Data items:
■ ■ ■ ■ ■ ■ ■
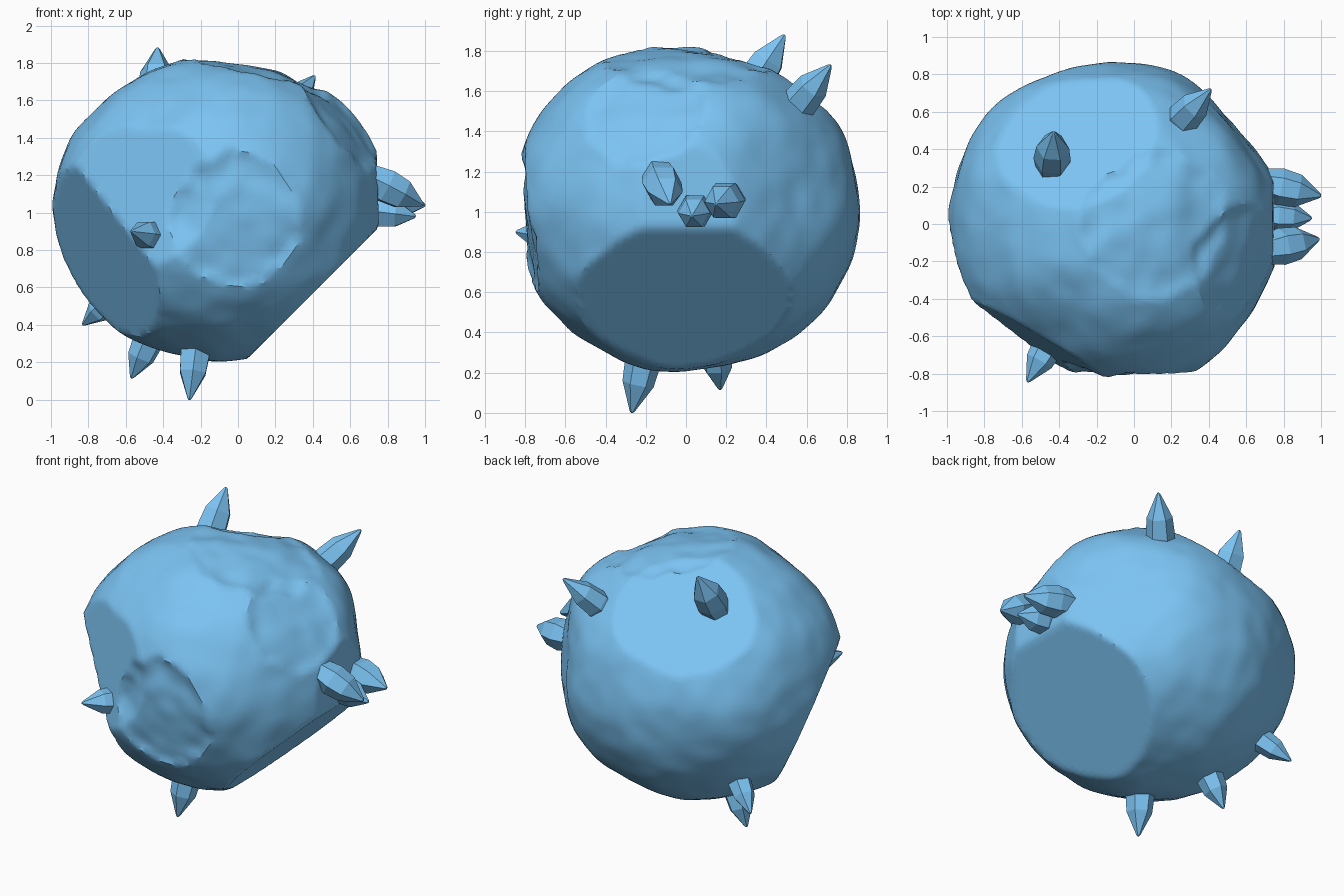
import bpy, bmesh
from math import pi, cos, sin
from mathutils import Vector, noise

if "Cube" in bpy.data.objects:
    bpy.data.objects.remove(bpy.data.objects["Cube"])

CENTRE = Vector((-0.1, 0, 1.03))
RADII = Vector((0.90, 0.87, 0.82))

# Flat cuts: outward normal, distance from the centre
CUTS = [((0.71, 0, -0.71), 0.68), ((-0.82, -0.42, -0.39), 0.715),
        ((-0.5, -0.85, 0.12), 0.765), ((-0.25, 0.55, 0.8), 0.725),
        ((1, 0, 0.03), 0.85)]
CUTS = [(Vector(n).normalized(), d) for n, d in CUTS]

# Broad soft dents and bulges: direction, angular radius, depth
DENTS = [((0.79, 0.61, 0.05), 0.6, 0.06), ((0.85, -0.53, 0), 0.5, 0.03),
         ((-0.6, 0, 0.7), 0.6, 0.03), ((-0.39, -0.66, 0.63), 0.5, 0.03),
         ((0.3, -0.9, 0.1), 0.5, -0.02)]
DENTS = [(Vector(n).normalized(), a, d) for n, a, d in DENTS]

# Shallow craters: centre direction, angular radius, depth
CRATERS = [((0.07, -0.83, -0.07), 0.42, 0.075), ((0.2, 0, 0.72), 0.5, 0.055),
           ((0.67, -0.2, 0.48), 0.36, 0.05)]
CRATERS = [(Vector(d).normalized(), a, h) for d, a, h in CRATERS]


def rock_point(d):
    q = Vector((d.x / RADII.x, d.y / RADII.y, d.z / RADII.z))
    r = 1 / q.length
    r += 0.02 * noise.noise(d * 2.3 + Vector((3, 1, 7))) + 0.008 * noise.noise(d * 6)
    for c, ang, depth in DENTS:
        t = d.angle(c) / ang
        if t < 1:
            r -= depth * (1 - t * t) ** 2
    for n, dist in CUTS:
        k = d.dot(n)
        if k > 0.3:
            r = min(r, dist / k)
    for c, ang, depth in CRATERS:
        t = d.angle(c) / ang + 0.12 * noise.noise(d * 7 + c * 5)
        if t < 1:
            r -= depth * (1 - t * t) ** 0.6 + 0.02 * noise.noise(d * 5) * (1 - t)
    return CENTRE + d * r


# Blue stone
blue = bpy.data.materials.new("blue_stone")
blue.diffuse_color = (0.2, 0.55, 0.9, 1)
blue.use_nodes = True
blue.node_tree.nodes["Principled BSDF"].inputs["Base Color"].default_value = blue.diffuse_color


def make_object(name, bm):
    bmesh.ops.recalc_face_normals(bm, faces=bm.faces)
    me = bpy.data.meshes.new(name)
    bm.to_mesh(me)
    bm.free()
    me.materials.append(blue)
    ob = bpy.data.objects.new(name, me)
    bpy.context.collection.objects.link(ob)
    return ob


# Rock body
bm = bmesh.new()
bmesh.ops.create_icosphere(bm, subdivisions=6, radius=1)
for v in bm.verts:
    v.co = rock_point(v.co.normalized())
rock = make_object("rock_body", bm)
bpy.context.view_layer.objects.active = rock
rock.select_set(True)
bpy.ops.object.shade_smooth_by_angle(angle=pi / 6)


# Six-sided crystal: swelling shaft and pointed tip
def crystal(name, base, tip, radius):
    base, tip = Vector(base), Vector(tip)
    axis = tip - base
    rot = axis.to_track_quat('Z', 'Y')
    bm = bmesh.new()
    rings = []
    for t, s in ((-0.15, 0.8), (0.2, 1.0), (0.55, 0.88), (0.97, 0.15), (1.0, 0.06)):
        rings.append([bm.verts.new(base + axis * t + rot @ Vector(
            (cos(i * pi / 3), sin(i * pi / 3), 0)) * radius * s) for i in range(6)])
    for a, b in zip(rings, rings[1:]):
        for i in range(6):
            j = (i + 1) % 6
            bm.faces.new((a[i], a[j], b[j], b[i]))
    bm.faces.new(rings[0][::-1])
    bm.faces.new(rings[-1])
    make_object(name, bm)


CRYSTALS = [
    ("crystal_top", (-0.44, 0.31, 1.6), (-0.43, 0.49, 1.88), 0.1),
    ("crystal_back", (0.23, 0.53, 1.5), (0.41, 0.72, 1.73), 0.09),
    ("crystal_right_1", (0.74, -0.13, 1.17), (0.99, -0.08, 1.04), 0.1),
    ("crystal_right_2", (0.72, 0.05, 1.01), (0.95, 0.03, 0.98), 0.09),
    ("crystal_right_3", (0.73, 0.21, 1.06), (1.0, 0.15, 1.04), 0.1),
    ("crystal_front", (-0.43, -0.6, 0.87), (-0.57, -0.845, 0.9), 0.085),
    ("crystal_low_left", (-0.65, 0.38, 0.56), (-0.83, 0.5, 0.4), 0.075),
    ("crystal_low_back", (-0.46, 0.14, 0.36), (-0.57, 0.17, 0.115), 0.085),
    ("crystal_bottom", (-0.22, -0.2, 0.32), (-0.26, -0.27, 0.0), 0.09),
]
for args in CRYSTALS:
    crystal(*args)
■ ■ ■ ■ ■ ■ ■
[Exercise objective]
For the string "faces", go through the entries above and copy each line where it occurs.

[Solution for this exercise]
    bmesh.ops.recalc_face_normals(bm, faces=bm.faces)
            bm.faces.new((a[i], a[j], b[j], b[i]))
    bm.faces.new(rings[0][::-1])
    bm.faces.new(rings[-1])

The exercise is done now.